Finally, in the concluding segment, several contributors raise the prospect of what they will do if the church revises its doctrine of marriage, such as by permitting the blessing of same-sex unions, warning that some form of structural separation (perhaps by new provincial arrangements) will be required if they are to retain their integrity. We already know that this is a serious prospect (and not only from the conservative side: if in two years the bishops permit no changes, some revisionists may well walk). But for CEEC publicly to announce such a scenario before it has even begun to engage in the LLF process is, on the most generous reading, provocatively premature. Some will offer the less generous reading that it reveals that CEEC’s projected engagement is insincere or merely ‘strategic’ – a move in a power play to thwart any change.
One contributor alerts viewers to the need to get the right people elected to General Synod ahead of the critical decisions being taken over the next few years. Well, several organisations will be doing this and it is not inherently illegitimate. But am I alone in thinking that this appeal to electoral politics clashes rather jarringly with invitational tone of the opening sequences which seek to testify to how God is redemptively at work in people’s lives today? Another contributor urges evangelicals to ‘engage, engage, engage’ with LLF, but at this point in the video this can only be heard by those on the other side as ‘defend, defend, defend’.

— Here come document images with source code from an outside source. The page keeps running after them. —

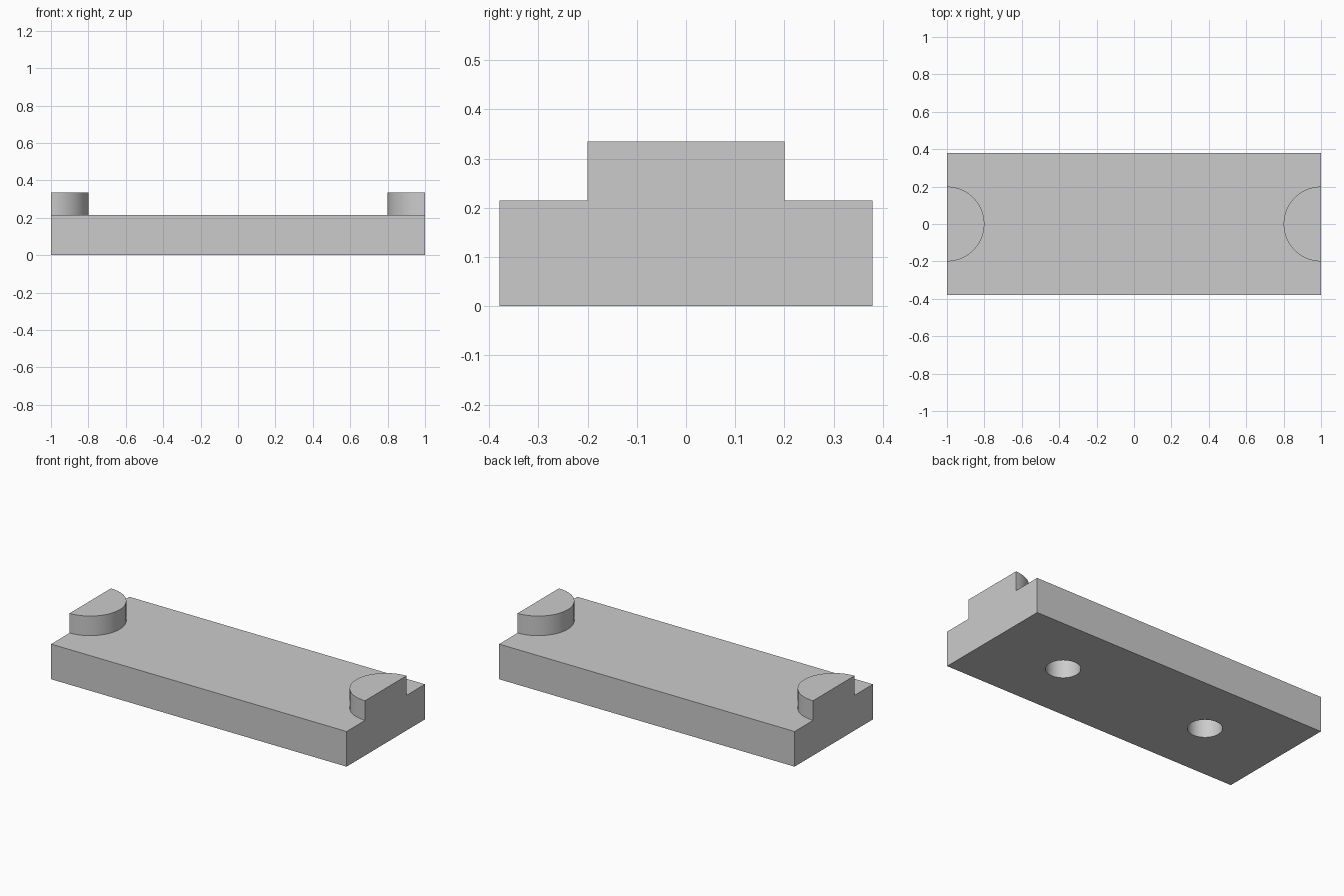
import bpy

LENGTH, WIDTH, THICK, TOP = 2.0, 0.757, 0.215, 0.335
BOSS_R, HOLE_R, HOLE_X, HOLE_DEPTH = 0.2, 0.095, 0.5, 0.16

if "Cube" in bpy.data.objects:
    bpy.data.objects.remove(bpy.data.objects["Cube"], do_unlink=True)

grey = bpy.data.materials.new("light_grey")
grey.use_nodes = True
grey.diffuse_color = (0.6, 0.6, 0.6, 1)
grey.node_tree.nodes["Principled BSDF"].inputs["Base Color"].default_value = (0.6, 0.6, 0.6, 1)


def finish(name):
    ob = bpy.context.object
    ob.name = name
    ob.data.materials.append(grey)
    return ob


def box(name, size, z):
    bpy.ops.mesh.primitive_cube_add(size=1, location=(0, 0, z))
    ob = finish(name)
    ob.scale = size
    bpy.ops.object.transform_apply(location=True, rotation=False, scale=True)
    return ob


def cylinder(name, radius, x, z0, z1):
    bpy.ops.mesh.primitive_cylinder_add(vertices=64, radius=radius, depth=z1 - z0,
                                        location=(x, 0, (z0 + z1) / 2))
    return finish(name)


def combine(target, other, operation):
    mod = target.modifiers.new(operation.lower(), "BOOLEAN")
    mod.operation, mod.solver, mod.object = operation, "EXACT", other
    bpy.context.view_layer.objects.active = target
    bpy.ops.object.modifier_apply(modifier=mod.name)
    bpy.data.objects.remove(other, do_unlink=True)


# Overlong slab, trimmed to length at the end so the bosses are cut flush
plate = box("base_plate", (LENGTH * 1.3, WIDTH, THICK), THICK / 2)

# Round end bosses and blind holes in the underside
for side in (-1, 1):
    combine(plate, cylinder("boss", BOSS_R, side * LENGTH / 2, THICK / 2, TOP), "UNION")
    combine(plate, cylinder("hole", HOLE_R, side * HOLE_X, -0.1, HOLE_DEPTH), "DIFFERENCE")

# Flush end trim
combine(plate, box("trim", (LENGTH, 2, 2), 0), "INTERSECT")

# Smooth curved walls, sharp edges kept
bpy.ops.object.select_all(action="DESELECT")
plate.select_set(True)
bpy.context.view_layer.objects.active = plate
bpy.ops.object.shade_smooth_by_angle()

The timing and tone of the video amount to a serious misjudgement by CEEC. But it is not too late to strike a different, more irenic and constructive note – perhaps even to apologise for this early mis-step (but if there is to be an apology, let it not be a politician’s one – ‘I am sorry if some have been offended by…’ – but a biblical one – ‘I am sorry that I hurt others in these ways by…’). If, however, this approach to the LLF process remains the considered position of CEEC and the majority of its supporters, the prospects of the process succeeding in holding a deeply riven church together are slim. They may already be, but this would reduce them yet further. I am tempted to say that, in that case, the best advice for the whole church would be (to adapt the famous words of former Liberal leader David Steel), ‘go back to your parishes and prepare for separation’. I sincerely hope I am wrong.
 There are, of course, substantial revisionist arguments coming from those with roots in evangelicalism, such as James V. Brownson, Bible, Gender, Sexuality: Reforming the Church’s Debate on Same-Sex Relationships (Eerdmans, 2013), or Robert Song, Covenant and Calling: Towards a Theology of Same-Sex Relationships (SCM, 2014). I am not yet persuaded by these particular arguments, but who would claim that such authors are not sincerely seeking to be faithful to Scripture?
Views in guest articles are not necessarily shared by the Fulcrum Executive.
Dr Jonathan Chaplin is Honorary Fellow of Wesley House, Cambridge where he contributes to the Centre for Faith in Public Life, and Senior Fellow of the Canadian Christian think-tank, Cardus. His publications include Beyond Establishment: Resetting Church-State Relations in England (SCM 2022), Faith in Democracy: Framing a Politics of Deep Diversity (SCM 2021) and The Future of Brexit Britain: Anglican Reflections on British Identity and European Solidarity, co-edited with Andrew Bradstock (SPCK 2020).